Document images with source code
┄┄┄┄┄┄

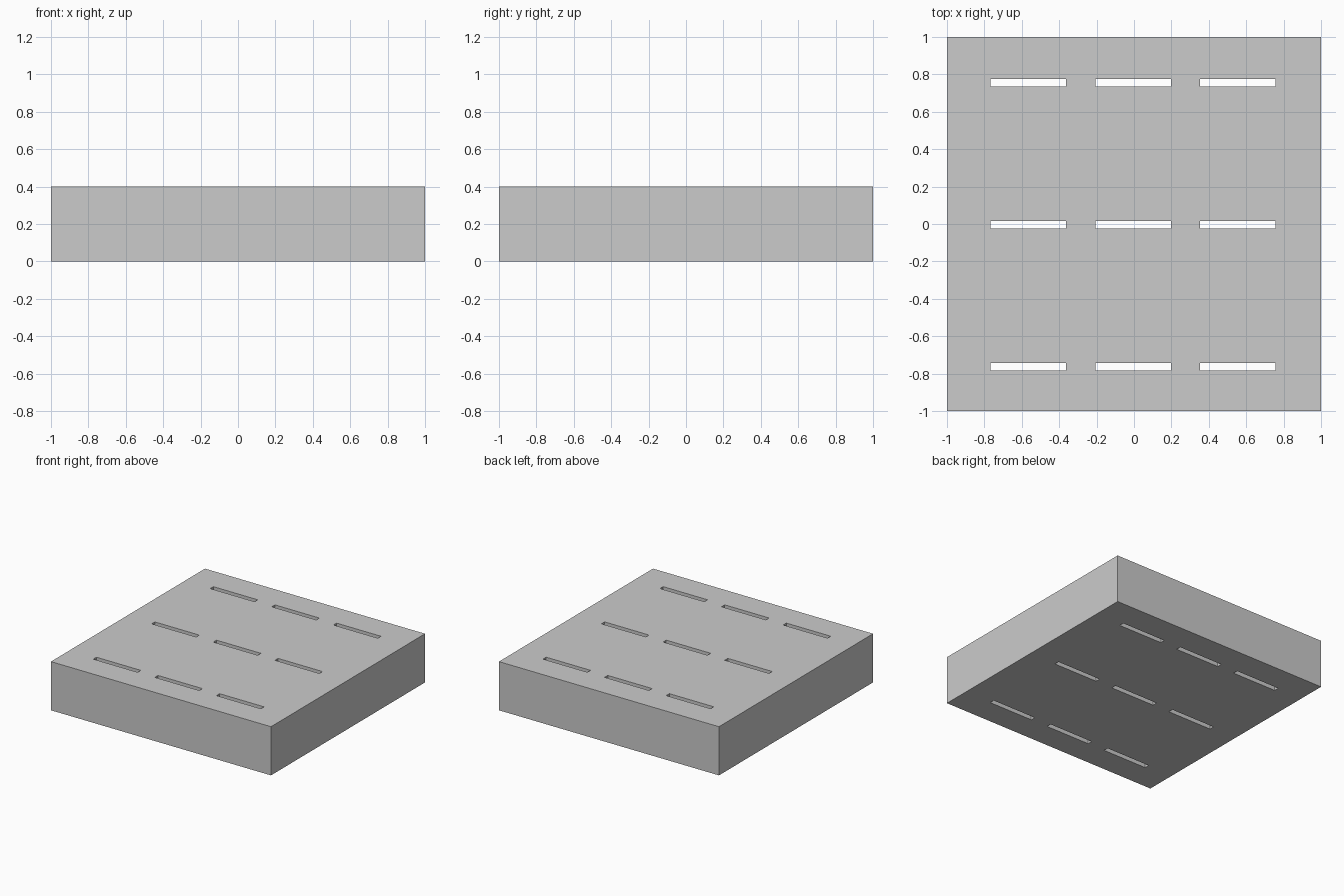
import bpy
import bmesh
from mathutils import Matrix, Vector

if "Cube" in bpy.data.objects:
    bpy.data.objects.remove(bpy.data.objects["Cube"])


def add_box(bm, centre, size):
    bmesh.ops.create_cube(bm, size=1.0, matrix=Matrix.Translation(centre)
                          @ Matrix.Diagonal(Vector((*size, 1.0))))


def make_object(name, boxes):
    bm = bmesh.new()
    for centre, size in boxes:
        add_box(bm, centre, size)
    mesh = bpy.data.meshes.new(name)
    bm.to_mesh(mesh)
    bm.free()
    obj = bpy.data.objects.new(name, mesh)
    bpy.context.collection.objects.link(obj)
    return obj


# Solid square block
block = make_object("slotted_block", [((0, 0, 0.2), (2, 2, 0.4))])

# 3 x 3 grid of narrow slots, cut right through
slots = [((-0.005 + i * 0.56, -0.004 + j * 0.759, 0.2), (0.404, 0.041, 0.8))
         for i in (-1, 0, 1) for j in (-1, 0, 1)]
cutter = make_object("slot_cutter", slots)
cutter.hide_render = True

cut = block.modifiers.new("slots", 'BOOLEAN')
cut.operation = 'DIFFERENCE'
cut.solver = 'EXACT'
cut.object = cutter

# Apply the cut and remove the helper
bpy.context.view_layer.objects.active = block
block.select_set(True)
bpy.ops.object.modifier_apply(modifier=cut.name)
bpy.data.objects.remove(cutter)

┄┄┄┄┄┄

WORK REQUEST: In the entries, find the line containing "cut.solver = 'EXACT'" and output it and all remaining lines exactly.

EXPECTED ANSWER:
cut.solver = 'EXACT'
cut.object = cutter

# Apply the cut and remove the helper
bpy.context.view_layer.objects.active = block
block.select_set(True)
bpy.ops.object.modifier_apply(modifier=cut.name)
bpy.data.objects.remove(cutter)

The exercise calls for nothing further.